On the current four-month schedule in Canada, that would be in July.

This report by The Canadian Press was first published May 4, 2021.

Mia Rabson, The Canadian Press

Coronavirus

Just Posted

Yoga with Goats instructor Samantha Richardson gets some attention from one of the goats while stretching on her mat June 15 at O’Keefe Ranch. (Jennifer Smith - Morning Star)
Yoga gone to the goats at North Okanagan ranch

Get your downward dog on with some four-legged friends at O’Keefe

The Rockets salute the crowd on the completion of the 2019-20 season. The team is hoping for billet families to get the 2021-22 season off the ground. (Claire Palmer photo)
Golden Rockets looking for billet families

The Rockets are looking for billet families for the 2021-22 KIJHL season

With high temperatures forecasted for the week and into the next, Interior Health is offering some tips on how to keep yourself safe from heat-related illness. (Pixabay)
Interior Health offers safety tips as temperatures soar

‘Too much heat can be harmful to your health’

Kurt Swanson’s dog Kona takes a break from the heat on the Summer Solstice near Cranbrook, B.C. (Kurt Swanson photo)
Very warm temperatures forecast across the Kootenays this weekend

Nelson, Castlegar forecast to hit 39, Cranbrook 37

Traffic will be diverted through Radium along highways 93 and 95 as a part of the closures. (Claire Palmer photo)
Extended closures to Trans-Canada Highway announced east of Golden this fall

It’s the second round of extended closures as a part of Phase 4 of the Kicking Horse Canyon Project

Teenagers make their way to Truswell Road after a party is broken up by police at the end of Mission Creek (Lorraine Besner/Contributed).
Kelowna residents concerned about ongoing alleged underage beach parties

Public urination, property damage, drinking and drug usage have become weekly concerns

Point Roberts is part of the mainland United States but not physically connected to it, to reach the community by land one must pass through Canada. THE CANADIAN PRESS/Darryl Dyck
Closed Canadian border leaves U.S. town’s only grocery store on verge of closure

‘We’re Americans but we’re not attached to America. It’s so easy to forget we’re here,’ says owner Ali Hayton, resident of Point Roberts, Wash.

Mayla Janzen and Ashley Hoppichler, with her daughters Lily and Sophia, are bringing a Friday evening market to Polson Park, starting July 2. (Jennifer Smith - Morning Star)
Entrepreneurs craft up Vernon night market

Friday evening Polson Park event to take place throughout the summer
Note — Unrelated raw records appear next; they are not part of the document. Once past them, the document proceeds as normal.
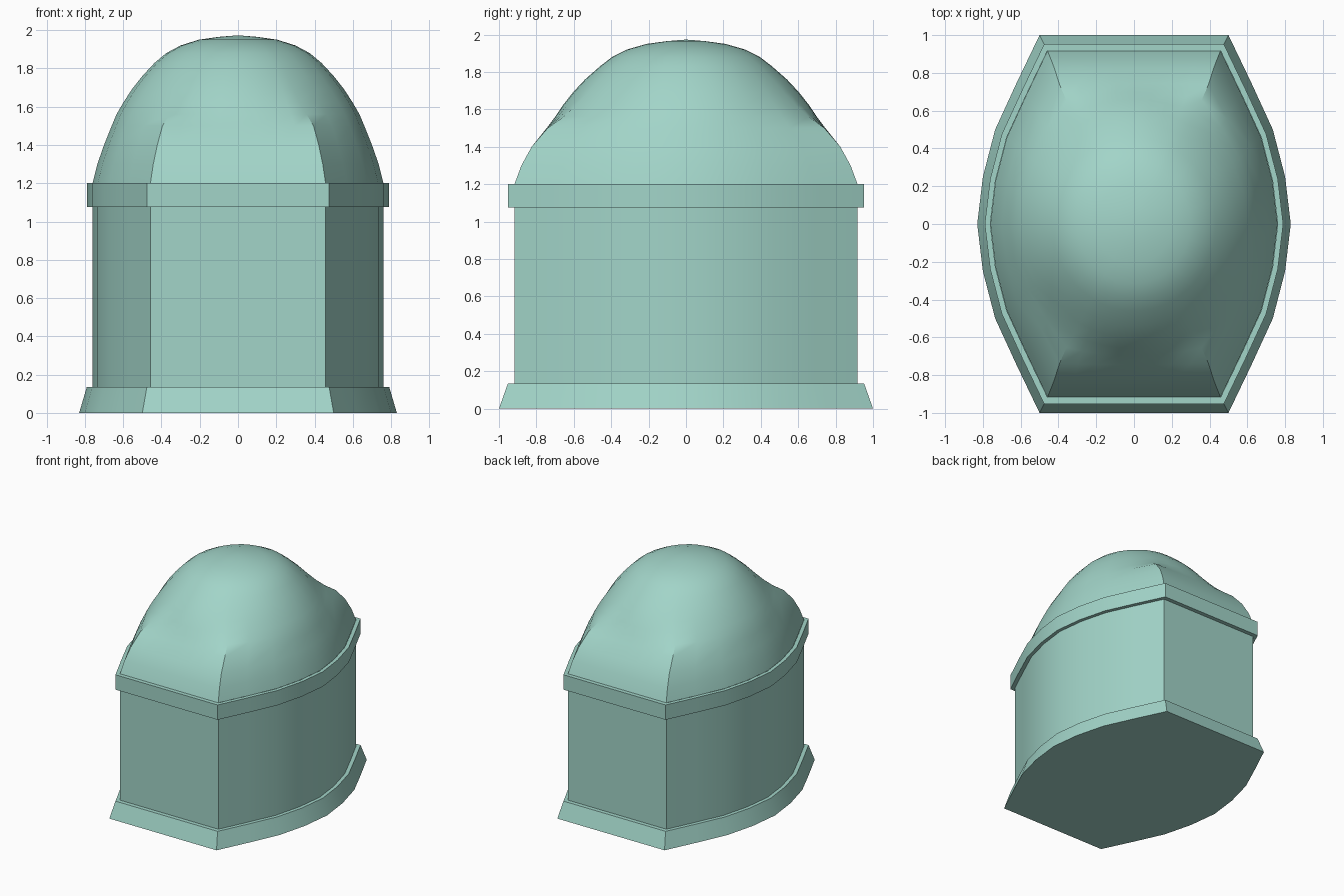
import bpy, bmesh, math

if "Cube" in bpy.data.objects:
    bpy.data.objects.remove(bpy.data.objects["Cube"])

# Barrel-shaped plan: flat front and back, bowed sides
side = [(0.62, -0.75), (0.735, -0.5), (0.80, -0.25), (0.83, 0),
        (0.80, 0.25), (0.735, 0.5), (0.62, 0.75)]
FRONT_STEPS = 8
front = [(-0.5 + i / FRONT_STEPS, -1) for i in range(FRONT_STEPS + 1)]
half = front + side
PLAN = half + [(-x, -y) for x, y in half]

mat = bpy.data.materials.new("mint")
mat.diffuse_color = (0.36, 0.66, 0.58, 1)
mat.use_nodes = True
mat.node_tree.nodes["Principled BSDF"].inputs["Base Color"].default_value = mat.diffuse_color


def ring(z, a, b, round_amount=0.0):
    """Plan outline with half widths a, b, blended towards an ellipse."""
    pts = []
    for px, py in PLAN:
        u, v = px / 0.83, py
        r = math.hypot(u, v)
        k = 1 + round_amount * (1 / r - 1)
        pts.append((u * a * k, v * b * k, z))
    return pts


def scaled(z, s):
    return ring(z, 0.83 * s, s)


def loft(name, rings, bottom=False, apex=None):
    bm = bmesh.new()
    rows = [[bm.verts.new(p) for p in r] for r in rings]
    n = len(PLAN)
    for lo, hi in zip(rows, rows[1:]):
        for i in range(n):
            j = (i + 1) % n
            bm.faces.new((lo[i], lo[j], hi[j], hi[i]))
    if bottom:
        bm.faces.new(rows[0][::-1])
    if apex:
        tip = bm.verts.new((0, 0, apex))
        for i in range(n):
            bm.faces.new((rows[-1][i], rows[-1][(i + 1) % n], tip))
    me = bpy.data.meshes.new(name)
    bm.to_mesh(me)
    bm.free()
    ob = bpy.data.objects.new(name, me)
    bpy.context.collection.objects.link(ob)
    me.materials.append(mat)
    bpy.ops.object.select_all(action='DESELECT')
    ob.select_set(True)
    bpy.context.view_layer.objects.active = ob
    bpy.ops.object.shade_smooth_by_angle(angle=math.radians(32))
    return ob


WALL, RIM = 0.917, 0.952

# Sloped plinth with ledge
loft("plinth", [scaled(0, 1), scaled(0.135, RIM), scaled(0.135, WALL)], bottom=True)
# Upright wall
loft("wall", [scaled(0.135, WALL), scaled(1.075, WALL)])
# Projecting band under the dome
loft("cornice", [scaled(1.075, WALL), scaled(1.075, RIM),
                 scaled(1.2, RIM), scaled(1.2, WALL)])
# Dome: follows the plan at its foot, turns round higher up
dome = [(1.2, 0.76, 0.917, 0), (1.3, 0.735, 0.88, 0), (1.4, 0.70, 0.825, 0),
        (1.5, 0.66, 0.745, 0.05), (1.56, 0.635, 0.70, 0.45), (1.62, 0.60, 0.66, 0.75),
        (1.69, 0.555, 0.605, 0.93), (1.76, 0.50, 0.54, 1), (1.83, 0.435, 0.46, 1),
        (1.88, 0.375, 0.395, 1), (1.92, 0.30, 0.315, 1), (1.95, 0.205, 0.21, 1),
        (1.965, 0.10, 0.10, 1)]
loft("dome", [ring(*d) for d in dome], apex=1.973)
Wade Cudmore, seen here with his mother Kathy Richardson, had his first court appearance in relation to first degree murder charges in the deaths of Erick and Carlo Fryer Tuesday, June 22, 2021. (Kathy Richardson/Facebook)
Man charged in Naramata double homicide appears in Penticton court

Wade Cudmore appeared for the first time in relation to first degree murder charges
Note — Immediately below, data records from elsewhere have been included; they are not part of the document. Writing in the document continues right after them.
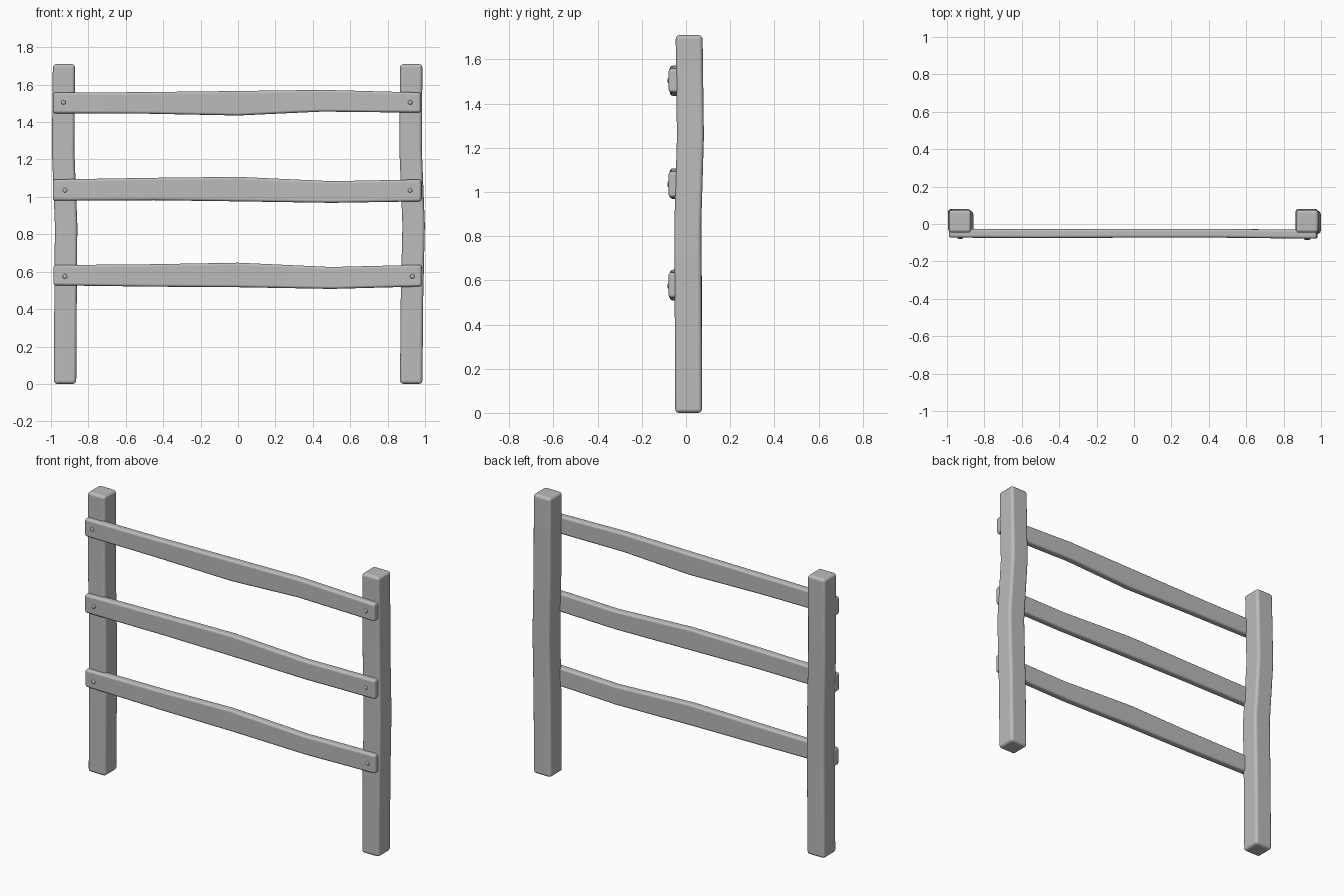
import bpy, bmesh, math
from mathutils import Vector

cube = bpy.data.objects.get("Cube")
if cube:
    bpy.data.objects.remove(cube, do_unlink=True)

grey = bpy.data.materials.new("plain grey")
grey.use_nodes = True
colour = (0.5, 0.5, 0.5, 1)
grey.diffuse_color = colour
grey.node_tree.nodes["Principled BSDF"].inputs["Base Color"].default_value = colour


def finish(name, bm):
    bmesh.ops.recalc_face_normals(bm, faces=bm.faces)
    mesh = bpy.data.meshes.new(name)
    bm.to_mesh(mesh)
    bm.free()
    mesh.materials.append(grey)
    mesh.shade_smooth()
    obj = bpy.data.objects.new(name, mesh)
    bpy.context.collection.objects.link(obj)
    return obj


def timber(name, rings, bevel):
    """Loft four-cornered rings into a warped beam with rounded edges."""
    bm = bmesh.new()
    loops = [[bm.verts.new(p) for p in ring] for ring in rings]
    for a, b in zip(loops, loops[1:]):
        for i in range(4):
            j = (i + 1) % 4
            bm.faces.new((a[i], a[j], b[j], b[i]))
    bm.faces.new(loops[0])
    bm.faces.new(loops[-1])
    obj = finish(name, bm)
    mod = obj.modifiers.new("rounded edges", "BEVEL")
    mod.width = bevel
    mod.segments = 3
    mod.limit_method = "ANGLE"
    mod.angle_limit = math.radians(40)
    mod.harden_normals = True


def post(name, stations):
    # stations: height, centre x, centre y
    w, d = 0.06, 0.061
    timber(name, [[(x - w, y - d, z), (x + w, y - d, z),
                   (x + w, y + d, z), (x - w, y + d, z)]
                  for z, x, y in stations], 0.018)


def rail(name, stations):
    # stations: x, bottom, top, front y
    t = 0.047
    timber(name, [[(x, y, lo), (x, y + t, lo), (x, y + t, hi), (x, y, hi)]
                  for x, lo, hi, y in stations], 0.014)


def nail(name, x, z, y):
    bm = bmesh.new()
    bmesh.ops.create_uvsphere(bm, u_segments=12, v_segments=8, radius=0.012)
    for v in bm.verts:
        v.co = Vector((v.co.x + x, v.co.y * 0.5 + y, v.co.z + z))
    finish(name, bm)


# Upright posts, gently bowed
post("right_post", [(0, -0.925, 0.012), (0.45, -0.922, 0.012), (0.85, -0.919, 0.008),
                    (1.25, -0.935, 0.02), (1.71, -0.93, 0.014)])
post("left_post", [(0, 0.926, 0.012), (0.45, 0.93, 0.01), (0.85, 0.939, 0.008),
                   (1.25, 0.923, 0.02), (1.71, 0.926, 0.014)])

# Crooked rails on the front of the posts
rail("top_rail", [(-0.99, 1.447, 1.557, -0.073), (-0.5, 1.445, 1.56, -0.075),
                  (0, 1.435, 1.566, -0.073), (0.45, 1.456, 1.572, -0.073),
                  (0.977, 1.45, 1.558, -0.079)])
rail("middle_rail", [(-0.99, 0.98, 1.093, -0.073), (-0.45, 0.982, 1.102, -0.075),
                     (0, 0.976, 1.107, -0.073), (0.5, 0.968, 1.084, -0.073),
                     (0.98, 0.976, 1.093, -0.079)])
rail("bottom_rail", [(-0.987, 0.527, 0.635, -0.073), (-0.45, 0.52, 0.64, -0.075),
                     (0, 0.517, 0.648, -0.073), (0.5, 0.508, 0.625, -0.073),
                     (0.982, 0.521, 0.637, -0.079)])

# Nail heads at both ends of each rail
for level, z, right_x, left_x in (("top", 1.505, -0.933, 0.92),
                                  ("middle", 1.035, -0.925, 0.92),
                                  ("bottom", 0.575, -0.926, 0.932)):
    nail(level + "_right_nail", right_x, z, -0.074)
    nail(level + "_left_nail", left_x, z, -0.079)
Robin Sanford and her fiance Simon Park were married in an impromptu ceremony at Abbotsford Regional Hospital on June 16. (Submitted photo)
Mom dies day after witnessing daughter’s hospital wedding in Abbotsford

Nurses help arrange impromptu ceremony in 3 hours for bride and groom

B.C. Finance Minister Selina Robinson with Premier John Horgan after the budget speech Tuesday, April 20, 2021. THE CANADIAN PRESS/Chad Hipolito
B.C. home owner grant won’t be altered, despite expert advice

Tax break for residences worth up to $1.6 million too popular

B.C. conservation officer Sgt. Todd Hunter said a black bear is believed to have killed local livestock. (THE NEWS/files)
Black bear believed to have killed miniature donkey in Maple Ridge

Trap set for predator that has been killing livestock

Penticton mayor John Vassilaki and Minister of Housing David Eby have been battling over the Victory Church shelter and BC Housing projects in the city. (File photos)
Penticton heads to court over homeless shelter as BC Housing audit begins

The city was not satisfied with the response from Minister David Eby regarding the ongoing situation

People enjoy the sun at Woodbine Beach on June 19, 2018. THE CANADIAN PRESS/ Tijana Martin
BC Hydro assures customers it has ‘more than enough’ power to weather the heatwave

Despite an increase of pressure on the Western grid, blackouts are not expected like in some U.S. states

Most Read